Plain-text document sources:
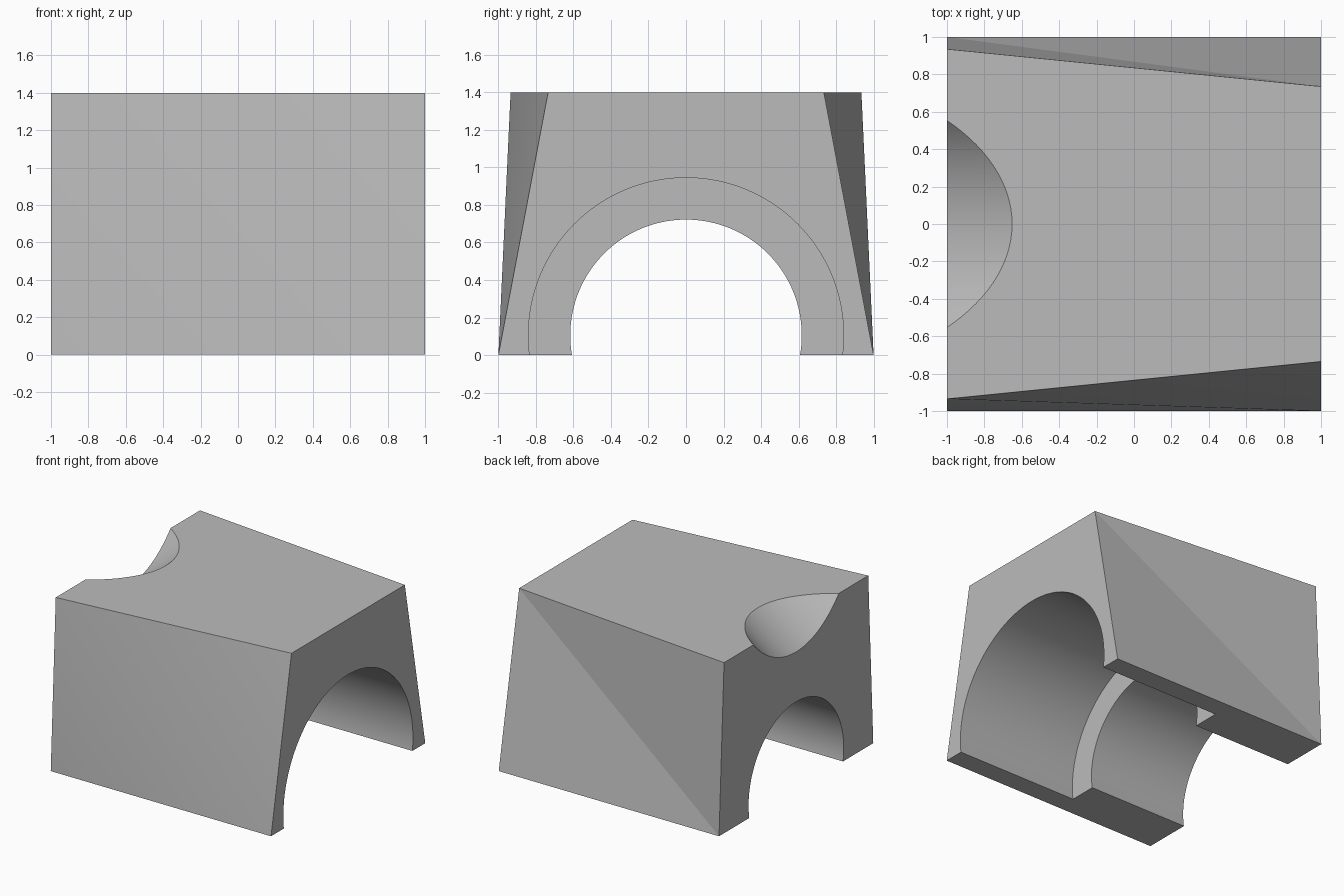
import bpy, bmesh, math
from mathutils import Vector

cube = bpy.data.objects.get("Cube")
if cube:
    bpy.data.objects.remove(cube, do_unlink=True)

grey = bpy.data.materials.new("light_grey")
grey.use_nodes = True
grey.diffuse_color = (0.5, 0.5, 0.5, 1)
grey.node_tree.nodes["Principled BSDF"].inputs["Base Color"].default_value = (0.5, 0.5, 0.5, 1)

HEIGHT = 1.4
WIDE, NARROW = 0.935, 0.735   # top half widths at the two ends


# Tapered block: square foot, trapezoid top, twisted sides split in triangles
def make_block():
    bm = bmesh.new()
    v = {}
    for x, top in ((-1, WIDE), (1, NARROW)):
        for side in (-1, 1):
            v[x, side, 0] = bm.verts.new((x, side, 0))
            v[x, side, 1] = bm.verts.new((x, side * top, HEIGHT))

    def face(*keys):
        return bm.faces.new([v[k] for k in keys])

    for z in (0, 1):
        face((-1, -1, z), (1, -1, z), (1, 1, z), (-1, 1, z))
    for x in (-1, 1):
        face((x, -1, 0), (x, 1, 0), (x, 1, 1), (x, -1, 1))
    # front bulges along its diagonal, back folds inward
    face((-1, -1, 0), (1, -1, 0), (-1, -1, 1))
    face((1, -1, 0), (1, -1, 1), (-1, -1, 1))
    face((-1, 1, 0), (1, 1, 0), (1, 1, 1))
    face((-1, 1, 0), (1, 1, 1), (-1, 1, 1))
    bmesh.ops.recalc_face_normals(bm, faces=bm.faces)
    mesh = bpy.data.meshes.new("arched_block")
    bm.to_mesh(mesh)
    bm.free()
    mesh.materials.append(grey)
    obj = bpy.data.objects.new("arched_block", mesh)
    bpy.context.collection.objects.link(obj)
    return obj


def cut_cylinder(target, name, start, end, radius):
    start, end = Vector(start), Vector(end)
    axis = end - start
    bpy.ops.mesh.primitive_cylinder_add(
        vertices=128, radius=radius, depth=axis.length, location=(start + end) / 2,
        rotation=axis.to_track_quat('Z', 'Y').to_euler())
    cutter = bpy.context.object
    cutter.name = name
    cutter.hide_render = True
    cutter.data.materials.append(grey)
    mod = target.modifiers.new(name, 'BOOLEAN')
    mod.operation = 'DIFFERENCE'
    mod.solver = 'EXACT'
    mod.object = cutter
    bpy.ops.object.select_all(action='DESELECT')
    target.select_set(True)
    bpy.context.view_layer.objects.active = target
    bpy.ops.object.modifier_apply(modifier=mod.name)
    bpy.data.objects.remove(cutter, do_unlink=True)


block = make_block()

# Stepped tunnel along the length
AXIS_Z = 0.105
cut_cylinder(block, "narrow_bore", (-1.5, 0, AXIS_Z), (1.5, 0, AXIS_Z), 0.617)
cut_cylinder(block, "wide_bore", (-0.1, 0, AXIS_Z), (1.5, 0, AXIS_Z), 0.84)

# Sloping scoop in the top edge of the right end
slope = Vector((0.35, 0, 0.27)).normalized()
centre = Vector((-1.33, 0, 1.92))
cut_cylinder(block, "scoop", centre - slope * 2, centre + slope * 2, 0.826)

# Smooth curves, crisp edges, and a crisp fold on the back
bm = bmesh.new()
bm.from_mesh(block.data)
for f in bm.faces:
    f.smooth = True
for e in bm.edges:
    angle = e.calc_face_angle(math.pi)
    on_back = all(abs(f.normal.y) > 0.9 and f.calc_center_median().y > 0.87
                  for f in e.link_faces)
    e.smooth = angle < math.radians(25) and not on_back
bm.to_mesh(block.data)
bm.free()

__What to work on__
Output every entry word for word, but omit the pictures.

__Exercise answer__
import bpy, bmesh, math
from mathutils import Vector

cube = bpy.data.objects.get("Cube")
if cube:
    bpy.data.objects.remove(cube, do_unlink=True)

grey = bpy.data.materials.new("light_grey")
grey.use_nodes = True
grey.diffuse_color = (0.5, 0.5, 0.5, 1)
grey.node_tree.nodes["Principled BSDF"].inputs["Base Color"].default_value = (0.5, 0.5, 0.5, 1)

HEIGHT = 1.4
WIDE, NARROW = 0.935, 0.735   # top half widths at the two ends


# Tapered block: square foot, trapezoid top, twisted sides split in triangles
def make_block():
    bm = bmesh.new()
    v = {}
    for x, top in ((-1, WIDE), (1, NARROW)):
        for side in (-1, 1):
            v[x, side, 0] = bm.verts.new((x, side, 0))
            v[x, side, 1] = bm.verts.new((x, side * top, HEIGHT))

    def face(*keys):
        return bm.faces.new([v[k] for k in keys])

    for z in (0, 1):
        face((-1, -1, z), (1, -1, z), (1, 1, z), (-1, 1, z))
    for x in (-1, 1):
        face((x, -1, 0), (x, 1, 0), (x, 1, 1), (x, -1, 1))
    # front bulges along its diagonal, back folds inward
    face((-1, -1, 0), (1, -1, 0), (-1, -1, 1))
    face((1, -1, 0), (1, -1, 1), (-1, -1, 1))
    face((-1, 1, 0), (1, 1, 0), (1, 1, 1))
    face((-1, 1, 0), (1, 1, 1), (-1, 1, 1))
    bmesh.ops.recalc_face_normals(bm, faces=bm.faces)
    mesh = bpy.data.meshes.new("arched_block")
    bm.to_mesh(mesh)
    bm.free()
    mesh.materials.append(grey)
    obj = bpy.data.objects.new("arched_block", mesh)
    bpy.context.collection.objects.link(obj)
    return obj


def cut_cylinder(target, name, start, end, radius):
    start, end = Vector(start), Vector(end)
    axis = end - start
    bpy.ops.mesh.primitive_cylinder_add(
        vertices=128, radius=radius, depth=axis.length, location=(start + end) / 2,
        rotation=axis.to_track_quat('Z', 'Y').to_euler())
    cutter = bpy.context.object
    cutter.name = name
    cutter.hide_render = True
    cutter.data.materials.append(grey)
    mod = target.modifiers.new(name, 'BOOLEAN')
    mod.operation = 'DIFFERENCE'
    mod.solver = 'EXACT'
    mod.object = cutter
    bpy.ops.object.select_all(action='DESELECT')
    target.select_set(True)
    bpy.context.view_layer.objects.active = target
    bpy.ops.object.modifier_apply(modifier=mod.name)
    bpy.data.objects.remove(cutter, do_unlink=True)


block = make_block()

# Stepped tunnel along the length
AXIS_Z = 0.105
cut_cylinder(block, "narrow_bore", (-1.5, 0, AXIS_Z), (1.5, 0, AXIS_Z), 0.617)
cut_cylinder(block, "wide_bore", (-0.1, 0, AXIS_Z), (1.5, 0, AXIS_Z), 0.84)

# Sloping scoop in the top edge of the right end
slope = Vector((0.35, 0, 0.27)).normalized()
centre = Vector((-1.33, 0, 1.92))
cut_cylinder(block, "scoop", centre - slope * 2, centre + slope * 2, 0.826)

# Smooth curves, crisp edges, and a crisp fold on the back
bm = bmesh.new()
bm.from_mesh(block.data)
for f in bm.faces:
    f.smooth = True
for e in bm.edges:
    angle = e.calc_face_angle(math.pi)
    on_back = all(abs(f.normal.y) > 0.9 and f.calc_center_median().y > 0.87
                  for f in e.link_faces)
    e.smooth = angle < math.radians(25) and not on_back
bm.to_mesh(block.data)
bm.free()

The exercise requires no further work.